Hi, Folks! Very soon (as soon as I learn one free video editing software or another), I’ll begin posting how-to videos demonstrating how to build several styles of microbuild, starting with my first starfighter, the GDM Arrow, the build that was the spark behind this fiction-writing technique and this blog.

IMG_1572
Me, with some of my Lego Lair behind me.

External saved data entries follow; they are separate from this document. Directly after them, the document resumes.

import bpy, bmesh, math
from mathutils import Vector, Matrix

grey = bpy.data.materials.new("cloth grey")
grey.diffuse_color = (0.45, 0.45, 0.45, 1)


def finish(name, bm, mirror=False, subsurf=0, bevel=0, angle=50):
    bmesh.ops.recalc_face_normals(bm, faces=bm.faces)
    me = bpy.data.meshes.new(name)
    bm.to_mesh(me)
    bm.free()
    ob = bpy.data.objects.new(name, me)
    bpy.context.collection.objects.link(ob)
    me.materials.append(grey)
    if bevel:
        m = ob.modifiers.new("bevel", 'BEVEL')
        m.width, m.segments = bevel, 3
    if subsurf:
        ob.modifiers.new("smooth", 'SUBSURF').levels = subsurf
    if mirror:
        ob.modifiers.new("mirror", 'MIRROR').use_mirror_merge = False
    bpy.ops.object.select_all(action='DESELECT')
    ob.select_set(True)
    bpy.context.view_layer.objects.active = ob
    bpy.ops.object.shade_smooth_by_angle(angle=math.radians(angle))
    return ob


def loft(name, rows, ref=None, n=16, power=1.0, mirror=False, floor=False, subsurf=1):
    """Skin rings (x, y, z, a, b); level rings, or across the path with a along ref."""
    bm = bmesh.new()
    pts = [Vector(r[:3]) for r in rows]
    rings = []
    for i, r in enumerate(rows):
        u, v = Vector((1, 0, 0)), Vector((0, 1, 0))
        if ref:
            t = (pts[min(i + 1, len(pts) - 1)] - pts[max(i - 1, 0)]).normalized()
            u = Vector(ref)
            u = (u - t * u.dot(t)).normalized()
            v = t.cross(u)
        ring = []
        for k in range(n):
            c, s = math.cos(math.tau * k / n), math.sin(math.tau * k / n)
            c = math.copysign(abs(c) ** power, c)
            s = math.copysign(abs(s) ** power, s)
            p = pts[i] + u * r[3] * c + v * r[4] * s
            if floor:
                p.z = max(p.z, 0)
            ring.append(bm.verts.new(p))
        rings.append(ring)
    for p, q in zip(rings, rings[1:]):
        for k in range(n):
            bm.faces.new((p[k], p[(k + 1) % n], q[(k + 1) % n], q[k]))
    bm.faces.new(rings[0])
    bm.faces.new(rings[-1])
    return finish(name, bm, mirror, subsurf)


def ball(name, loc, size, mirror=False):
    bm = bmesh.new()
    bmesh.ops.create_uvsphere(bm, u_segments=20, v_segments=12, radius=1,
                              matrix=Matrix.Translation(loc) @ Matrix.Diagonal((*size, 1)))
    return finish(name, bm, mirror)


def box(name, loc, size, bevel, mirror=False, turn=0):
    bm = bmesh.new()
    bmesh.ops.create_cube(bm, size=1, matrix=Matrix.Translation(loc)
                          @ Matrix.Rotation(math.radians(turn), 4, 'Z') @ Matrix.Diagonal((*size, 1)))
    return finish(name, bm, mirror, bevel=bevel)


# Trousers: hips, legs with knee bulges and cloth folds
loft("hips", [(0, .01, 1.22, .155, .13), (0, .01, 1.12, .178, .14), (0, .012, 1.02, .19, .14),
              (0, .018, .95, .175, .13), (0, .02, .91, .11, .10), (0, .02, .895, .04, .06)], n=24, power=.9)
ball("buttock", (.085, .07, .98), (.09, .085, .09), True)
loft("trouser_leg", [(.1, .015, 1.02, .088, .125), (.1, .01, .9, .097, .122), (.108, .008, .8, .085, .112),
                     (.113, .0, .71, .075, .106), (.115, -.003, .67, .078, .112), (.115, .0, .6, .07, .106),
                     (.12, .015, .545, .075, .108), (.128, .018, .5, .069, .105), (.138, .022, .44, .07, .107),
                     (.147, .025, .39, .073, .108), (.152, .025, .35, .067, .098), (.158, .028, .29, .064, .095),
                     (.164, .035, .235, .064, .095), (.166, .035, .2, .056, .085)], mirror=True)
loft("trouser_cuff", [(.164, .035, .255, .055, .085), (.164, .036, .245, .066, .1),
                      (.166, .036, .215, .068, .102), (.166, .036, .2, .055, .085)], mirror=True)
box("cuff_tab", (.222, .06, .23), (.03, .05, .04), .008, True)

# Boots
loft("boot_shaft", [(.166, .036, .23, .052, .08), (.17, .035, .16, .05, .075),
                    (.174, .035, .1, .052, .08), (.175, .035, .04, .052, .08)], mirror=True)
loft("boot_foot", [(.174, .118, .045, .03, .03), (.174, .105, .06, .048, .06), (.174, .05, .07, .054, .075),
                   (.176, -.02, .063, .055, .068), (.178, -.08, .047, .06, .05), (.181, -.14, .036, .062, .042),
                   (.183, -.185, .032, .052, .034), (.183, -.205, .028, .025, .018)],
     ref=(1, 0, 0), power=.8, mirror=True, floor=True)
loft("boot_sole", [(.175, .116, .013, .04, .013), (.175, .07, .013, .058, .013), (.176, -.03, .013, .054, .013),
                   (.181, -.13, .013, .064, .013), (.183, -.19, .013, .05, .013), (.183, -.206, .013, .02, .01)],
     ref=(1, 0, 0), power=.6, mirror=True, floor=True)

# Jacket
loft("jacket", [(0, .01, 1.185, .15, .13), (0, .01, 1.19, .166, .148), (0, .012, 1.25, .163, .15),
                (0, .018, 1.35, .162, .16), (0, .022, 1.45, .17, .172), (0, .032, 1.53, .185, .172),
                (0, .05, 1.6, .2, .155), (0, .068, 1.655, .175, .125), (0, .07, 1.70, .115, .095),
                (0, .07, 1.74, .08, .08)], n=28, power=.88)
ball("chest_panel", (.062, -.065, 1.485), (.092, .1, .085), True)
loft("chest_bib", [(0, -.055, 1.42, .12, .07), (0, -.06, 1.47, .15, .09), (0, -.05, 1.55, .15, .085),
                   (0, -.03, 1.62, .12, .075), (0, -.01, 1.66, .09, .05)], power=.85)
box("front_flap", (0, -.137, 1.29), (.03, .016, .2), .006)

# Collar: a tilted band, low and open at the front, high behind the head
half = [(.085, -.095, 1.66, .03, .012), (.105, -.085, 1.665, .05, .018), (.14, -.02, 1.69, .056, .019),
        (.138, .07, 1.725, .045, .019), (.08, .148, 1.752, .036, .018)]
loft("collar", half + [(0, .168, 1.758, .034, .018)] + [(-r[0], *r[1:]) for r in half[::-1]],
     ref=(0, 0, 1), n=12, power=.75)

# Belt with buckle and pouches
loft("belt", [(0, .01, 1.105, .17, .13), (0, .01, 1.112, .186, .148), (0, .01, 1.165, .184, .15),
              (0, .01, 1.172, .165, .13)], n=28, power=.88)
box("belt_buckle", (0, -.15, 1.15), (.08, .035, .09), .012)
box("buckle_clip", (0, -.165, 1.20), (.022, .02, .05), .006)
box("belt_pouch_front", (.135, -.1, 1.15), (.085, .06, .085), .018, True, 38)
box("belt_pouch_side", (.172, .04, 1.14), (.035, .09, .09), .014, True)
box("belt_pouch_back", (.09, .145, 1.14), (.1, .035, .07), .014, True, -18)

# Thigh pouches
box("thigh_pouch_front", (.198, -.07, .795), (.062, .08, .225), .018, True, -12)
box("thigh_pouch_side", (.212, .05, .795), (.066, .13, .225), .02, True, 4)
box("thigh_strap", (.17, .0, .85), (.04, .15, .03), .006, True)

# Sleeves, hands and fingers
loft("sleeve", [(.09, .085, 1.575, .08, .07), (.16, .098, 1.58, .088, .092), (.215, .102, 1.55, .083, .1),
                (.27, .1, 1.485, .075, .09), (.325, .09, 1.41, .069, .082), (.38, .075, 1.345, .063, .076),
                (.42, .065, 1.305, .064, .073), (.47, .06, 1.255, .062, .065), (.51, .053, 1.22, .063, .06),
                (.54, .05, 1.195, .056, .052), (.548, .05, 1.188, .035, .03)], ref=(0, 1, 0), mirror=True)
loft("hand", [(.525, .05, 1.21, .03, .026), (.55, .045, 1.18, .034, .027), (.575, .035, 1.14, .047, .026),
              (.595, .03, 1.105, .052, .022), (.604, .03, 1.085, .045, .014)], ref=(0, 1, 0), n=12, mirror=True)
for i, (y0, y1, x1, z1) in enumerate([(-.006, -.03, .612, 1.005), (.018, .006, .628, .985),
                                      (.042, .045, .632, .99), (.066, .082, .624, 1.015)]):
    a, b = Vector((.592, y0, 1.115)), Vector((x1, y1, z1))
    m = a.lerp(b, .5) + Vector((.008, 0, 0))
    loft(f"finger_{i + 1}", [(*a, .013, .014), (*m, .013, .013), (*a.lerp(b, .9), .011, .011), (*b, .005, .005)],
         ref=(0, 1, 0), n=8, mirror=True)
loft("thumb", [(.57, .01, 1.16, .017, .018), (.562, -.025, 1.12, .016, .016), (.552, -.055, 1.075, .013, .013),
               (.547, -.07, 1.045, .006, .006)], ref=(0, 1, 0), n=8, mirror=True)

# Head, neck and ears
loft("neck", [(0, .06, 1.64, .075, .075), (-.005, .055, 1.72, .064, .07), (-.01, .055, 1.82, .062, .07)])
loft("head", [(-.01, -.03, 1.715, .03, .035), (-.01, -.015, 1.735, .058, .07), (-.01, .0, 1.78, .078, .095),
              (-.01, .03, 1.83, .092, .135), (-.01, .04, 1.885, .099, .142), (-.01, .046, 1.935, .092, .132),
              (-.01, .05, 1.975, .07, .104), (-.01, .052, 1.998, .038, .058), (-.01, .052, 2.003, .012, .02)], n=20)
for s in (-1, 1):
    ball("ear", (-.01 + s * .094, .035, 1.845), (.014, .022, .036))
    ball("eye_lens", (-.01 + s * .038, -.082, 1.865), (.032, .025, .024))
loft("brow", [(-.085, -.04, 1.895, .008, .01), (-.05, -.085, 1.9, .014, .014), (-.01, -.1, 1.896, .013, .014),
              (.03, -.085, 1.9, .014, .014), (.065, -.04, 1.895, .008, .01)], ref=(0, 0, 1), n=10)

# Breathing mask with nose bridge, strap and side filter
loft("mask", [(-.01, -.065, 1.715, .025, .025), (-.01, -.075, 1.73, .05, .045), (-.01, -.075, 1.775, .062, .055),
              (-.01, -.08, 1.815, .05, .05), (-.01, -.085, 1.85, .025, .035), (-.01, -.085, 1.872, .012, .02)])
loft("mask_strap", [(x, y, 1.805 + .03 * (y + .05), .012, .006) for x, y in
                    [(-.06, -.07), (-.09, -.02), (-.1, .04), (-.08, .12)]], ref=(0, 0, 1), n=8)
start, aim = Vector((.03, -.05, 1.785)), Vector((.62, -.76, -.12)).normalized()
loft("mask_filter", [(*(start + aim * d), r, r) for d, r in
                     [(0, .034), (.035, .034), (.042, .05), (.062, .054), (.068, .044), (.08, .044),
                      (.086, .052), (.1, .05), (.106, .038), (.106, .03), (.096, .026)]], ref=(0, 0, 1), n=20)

After I show you how the sixty or seventy odd bricks that make up the GDM Arrow stack together to make the build, I’ll move on to several other themes that can be done in micro scale (meaning not made to accommodate a Lego pilot [minifigure, they’re called]): robots, dragons, sailing ships, magical walking castles, and landscapes–some urban, and perhaps a few medieval settings! I believe each video will be about ten minutes or so, with me, a talking head, introducing the build, then most of the video, a pair of hands stacking bricks, and then a return of the talking head for a few fictioneering pointers to do with the build.

I’ll set up a YouTube channel for these vids and post the link on the blog repeatedly. I’d love to hear your feedback on the vids. Are they easy enough to follow, too boring, to fast moving, or whatever criticism or praise you have to offer.

IMG_1573
That’s a candid shot of me my partner took. I don’t remember what I’m starting to smile at. More of my Lego Lair behind me.

Please check back here soon for a link to the first vid. It could be up as early  as November 10, 2018, (Friday) but may have to wait until Monday.

One of the cool things about the vids is that I’ll link from them to this blog where I’ll advise you about how to as cheaply as possible buy a little set or two that will let you make the build for yourself, though most likely it will differ in some respects because you won’t have all the same bricks that I did my build with. That’s a good thing. It means you’ll be forced to adapt my techniques and come up with something with your own style built in.

IMG_1565
Controlled chaos. These two shelving units contain the bricks I use 80 per cent of the time to make something micro-scale. I do build larger scale builds, but it will be some time before I’m set up to show you those.

That’s about all the news for now, guys. Parents, I’d be delighted to see some builds you and your kids have done and will have a special category just to highlight your children’s or your work! And don’t be surprised if I invite you to tell me the background story behind the build. That’s what the Fiction Bricks technique is all about.

Sounds Simple–Even Childish–for a Fiction Technique?

I know it sounds simple and all too easy to be truly effective–make a cute little build and then write a background story about it. I can imagine some people viewing this big breakthrough of mine with disdain. But let me remind you, I’m a trained book editor who’s worked on some fiction in his day, who knows a lot about fiction, and who, until this Lego technique came to me was unable to conceive his own novel, never mind write one. Today, I’m up to 85,000 words (a Harlequin novel is about 50,000 thousand words) and will finish the novel once my public relations training year is finished. The technique works. But it requires real immersion in Lego free-building (meaning building your own model without instructions) to build something you love enough to be inspired to write about.

It may take you a year before you stumble upon the model that sparks the process, and then you’re ready to use the technique. I’ll be with you every step of the way. Ask me anything. Show me everything!

Bye for now, friends!

Mark

Leave a Reply

Fill in your details below or click an icon to log in:

WordPress.com Logo

You are commenting using your WordPress.com account. Log Out /  Change )

Google photo

You are commenting using your Google account. Log Out /  Change )

Twitter picture

You are commenting using your Twitter account. Log Out /  Change )

Facebook photo

You are commenting using your Facebook account. Log Out /  Change )

Connecting to %s

This site uses Akismet to reduce spam. Learn how your comment data is processed.